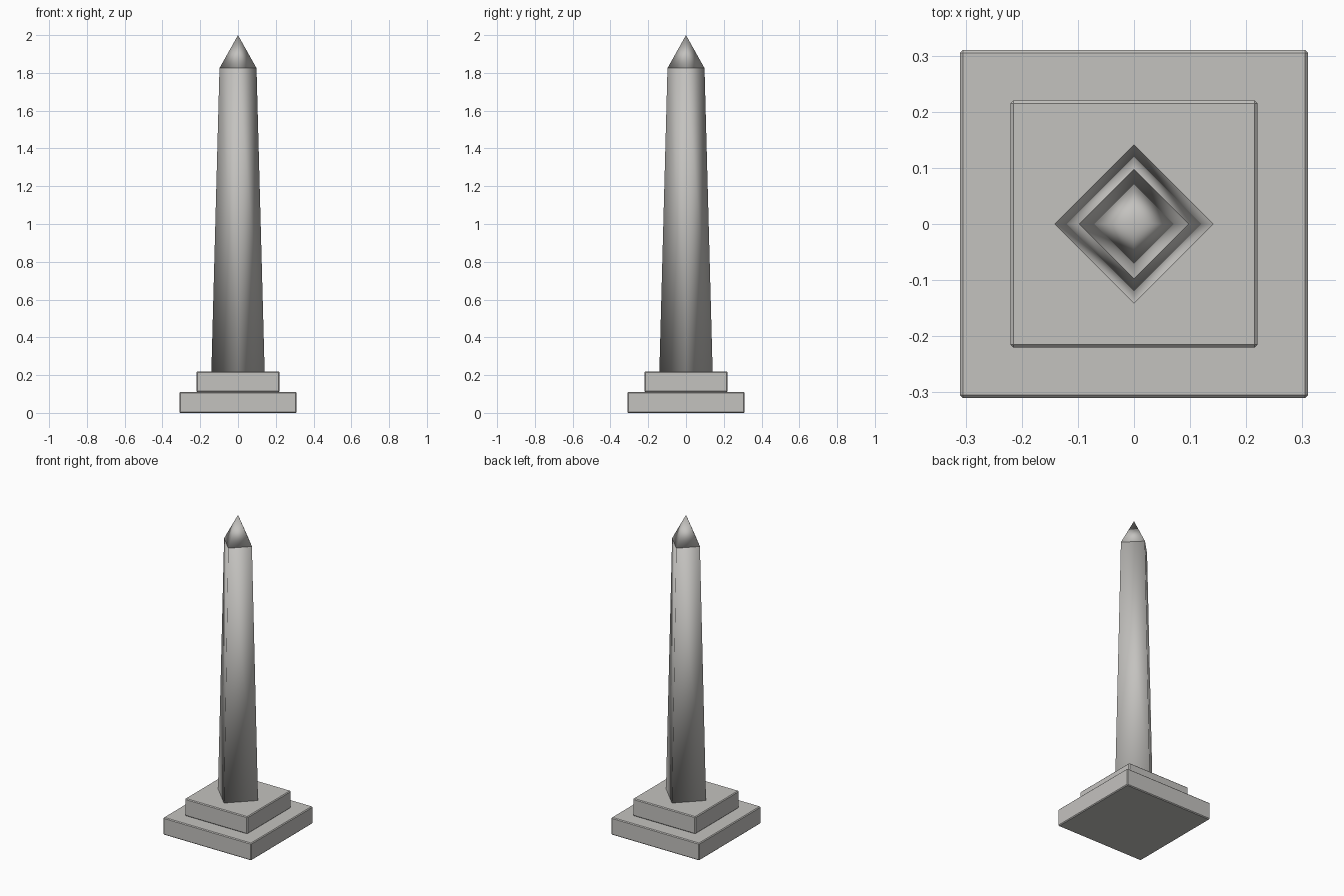
import bpy
from math import radians

cube = bpy.data.objects.get("Cube")
if cube:
    bpy.data.objects.remove(cube, do_unlink=True)

stone = bpy.data.materials.new("grey_stone")
stone.use_nodes = True
colour = (0.55, 0.54, 0.52, 1)
stone.diffuse_color = colour
stone.node_tree.nodes["Principled BSDF"].inputs["Base Color"].default_value = colour


def finish(name):
    obj = bpy.context.object
    obj.name = name
    obj.data.materials.append(stone)
    return obj


def slab(name, width, bottom, top):
    """Square step with a fine chamfer on its edges."""
    bpy.ops.mesh.primitive_cube_add(size=1, location=(0, 0, (bottom + top) / 2))
    obj = finish(name)
    obj.scale = (width, width, top - bottom)
    bpy.ops.object.transform_apply(location=False, rotation=False, scale=True)
    bevel = obj.modifiers.new("chamfer", "BEVEL")
    bevel.width = 0.005
    bevel.segments = 1


def spire(name, lower, upper, bottom, top):
    """Four-sided taper with its corners on the axes, shaded smooth."""
    bpy.ops.mesh.primitive_cone_add(vertices=4, radius1=lower, radius2=upper,
                                    depth=top - bottom,
                                    location=(0, 0, (bottom + top) / 2))
    finish(name)
    bpy.ops.object.shade_smooth()


# Stepped base
slab("lower_step", 0.62, 0, 0.11)
slab("upper_step", 0.44, 0.11, 0.22)

# Tapered shaft and pointed cap
spire("shaft", 0.141, 0.098, 0.22, 1.825)
spire("cap", 0.098, 0, 1.825, 2)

=-=-=-=-=

= EXERCISE DETAILS =
Number of lines holding "chamfer" in the material: state it with no other words.

= SOLUTION =
2